YOUR OBJECTIVE |
Your task is to repeat, word for word, the line containing "Matrix.Rotation(math.radians(pitch), 4, 'Y')" and all lines that follow it to the end of the material, and no other lines.
☆ ☆ ☆ ☆
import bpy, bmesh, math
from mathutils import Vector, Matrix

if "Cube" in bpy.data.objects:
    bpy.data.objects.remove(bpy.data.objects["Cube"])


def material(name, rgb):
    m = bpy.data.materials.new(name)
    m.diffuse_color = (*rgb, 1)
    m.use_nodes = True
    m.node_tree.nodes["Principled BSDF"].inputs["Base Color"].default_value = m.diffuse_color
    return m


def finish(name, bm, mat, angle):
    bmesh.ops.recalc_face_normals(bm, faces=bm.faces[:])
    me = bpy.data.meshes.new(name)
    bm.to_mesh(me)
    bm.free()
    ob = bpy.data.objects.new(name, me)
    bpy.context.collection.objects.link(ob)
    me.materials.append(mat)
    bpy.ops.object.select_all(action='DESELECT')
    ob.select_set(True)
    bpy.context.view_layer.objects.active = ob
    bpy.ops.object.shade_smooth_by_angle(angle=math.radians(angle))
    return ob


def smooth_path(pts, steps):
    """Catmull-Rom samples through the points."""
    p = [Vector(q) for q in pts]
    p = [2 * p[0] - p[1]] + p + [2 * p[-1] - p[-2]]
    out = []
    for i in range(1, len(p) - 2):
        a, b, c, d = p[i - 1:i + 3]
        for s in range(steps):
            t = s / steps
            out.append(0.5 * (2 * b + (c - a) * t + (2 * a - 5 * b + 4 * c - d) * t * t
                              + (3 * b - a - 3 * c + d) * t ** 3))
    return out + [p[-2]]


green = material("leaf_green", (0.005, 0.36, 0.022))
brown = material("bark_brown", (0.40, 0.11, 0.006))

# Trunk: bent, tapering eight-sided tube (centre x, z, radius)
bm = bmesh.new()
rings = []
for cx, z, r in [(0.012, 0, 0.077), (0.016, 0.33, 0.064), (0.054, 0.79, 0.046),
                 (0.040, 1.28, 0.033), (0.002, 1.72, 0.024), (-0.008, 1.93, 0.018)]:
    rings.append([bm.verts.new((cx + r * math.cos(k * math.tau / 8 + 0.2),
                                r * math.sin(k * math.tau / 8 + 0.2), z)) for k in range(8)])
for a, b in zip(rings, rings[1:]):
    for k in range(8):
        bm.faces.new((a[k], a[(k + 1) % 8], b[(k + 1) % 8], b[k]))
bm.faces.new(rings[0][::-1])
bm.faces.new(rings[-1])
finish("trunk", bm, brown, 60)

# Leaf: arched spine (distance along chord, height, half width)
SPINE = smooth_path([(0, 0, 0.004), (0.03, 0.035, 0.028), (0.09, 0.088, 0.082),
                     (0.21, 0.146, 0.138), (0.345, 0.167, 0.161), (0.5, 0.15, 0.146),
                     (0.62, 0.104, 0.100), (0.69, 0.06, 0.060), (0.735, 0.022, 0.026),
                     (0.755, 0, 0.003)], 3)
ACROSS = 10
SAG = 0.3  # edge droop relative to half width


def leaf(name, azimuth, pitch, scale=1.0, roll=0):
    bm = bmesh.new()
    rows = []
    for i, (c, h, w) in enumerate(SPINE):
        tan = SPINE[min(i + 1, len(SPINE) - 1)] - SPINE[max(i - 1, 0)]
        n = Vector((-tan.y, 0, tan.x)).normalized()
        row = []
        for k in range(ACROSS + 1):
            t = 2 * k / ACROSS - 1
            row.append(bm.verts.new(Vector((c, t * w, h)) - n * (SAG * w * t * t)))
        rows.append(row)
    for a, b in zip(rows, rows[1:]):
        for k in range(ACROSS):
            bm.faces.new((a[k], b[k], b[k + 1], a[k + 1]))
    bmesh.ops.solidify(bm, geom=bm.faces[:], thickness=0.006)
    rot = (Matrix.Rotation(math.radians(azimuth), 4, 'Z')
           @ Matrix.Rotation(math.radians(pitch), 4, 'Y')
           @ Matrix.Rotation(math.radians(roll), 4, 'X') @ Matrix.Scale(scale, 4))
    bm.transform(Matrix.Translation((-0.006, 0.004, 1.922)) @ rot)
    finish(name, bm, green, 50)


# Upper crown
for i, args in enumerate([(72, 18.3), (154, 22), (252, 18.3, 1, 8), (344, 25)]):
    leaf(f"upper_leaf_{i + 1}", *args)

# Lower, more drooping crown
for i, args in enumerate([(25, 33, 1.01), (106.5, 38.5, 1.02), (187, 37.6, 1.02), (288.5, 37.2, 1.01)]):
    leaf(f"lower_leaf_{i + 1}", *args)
☆ ☆ ☆ ☆
SOLUTION TO THIS TASK |
           @ Matrix.Rotation(math.radians(pitch), 4, 'Y')
           @ Matrix.Rotation(math.radians(roll), 4, 'X') @ Matrix.Scale(scale, 4))
    bm.transform(Matrix.Translation((-0.006, 0.004, 1.922)) @ rot)
    finish(name, bm, green, 50)


# Upper crown
for i, args in enumerate([(72, 18.3), (154, 22), (252, 18.3, 1, 8), (344, 25)]):
    leaf(f"upper_leaf_{i + 1}", *args)

# Lower, more drooping crown
for i, args in enumerate([(25, 33, 1.01), (106.5, 38.5, 1.02), (187, 37.6, 1.02), (288.5, 37.2, 1.01)]):
    leaf(f"lower_leaf_{i + 1}", *args)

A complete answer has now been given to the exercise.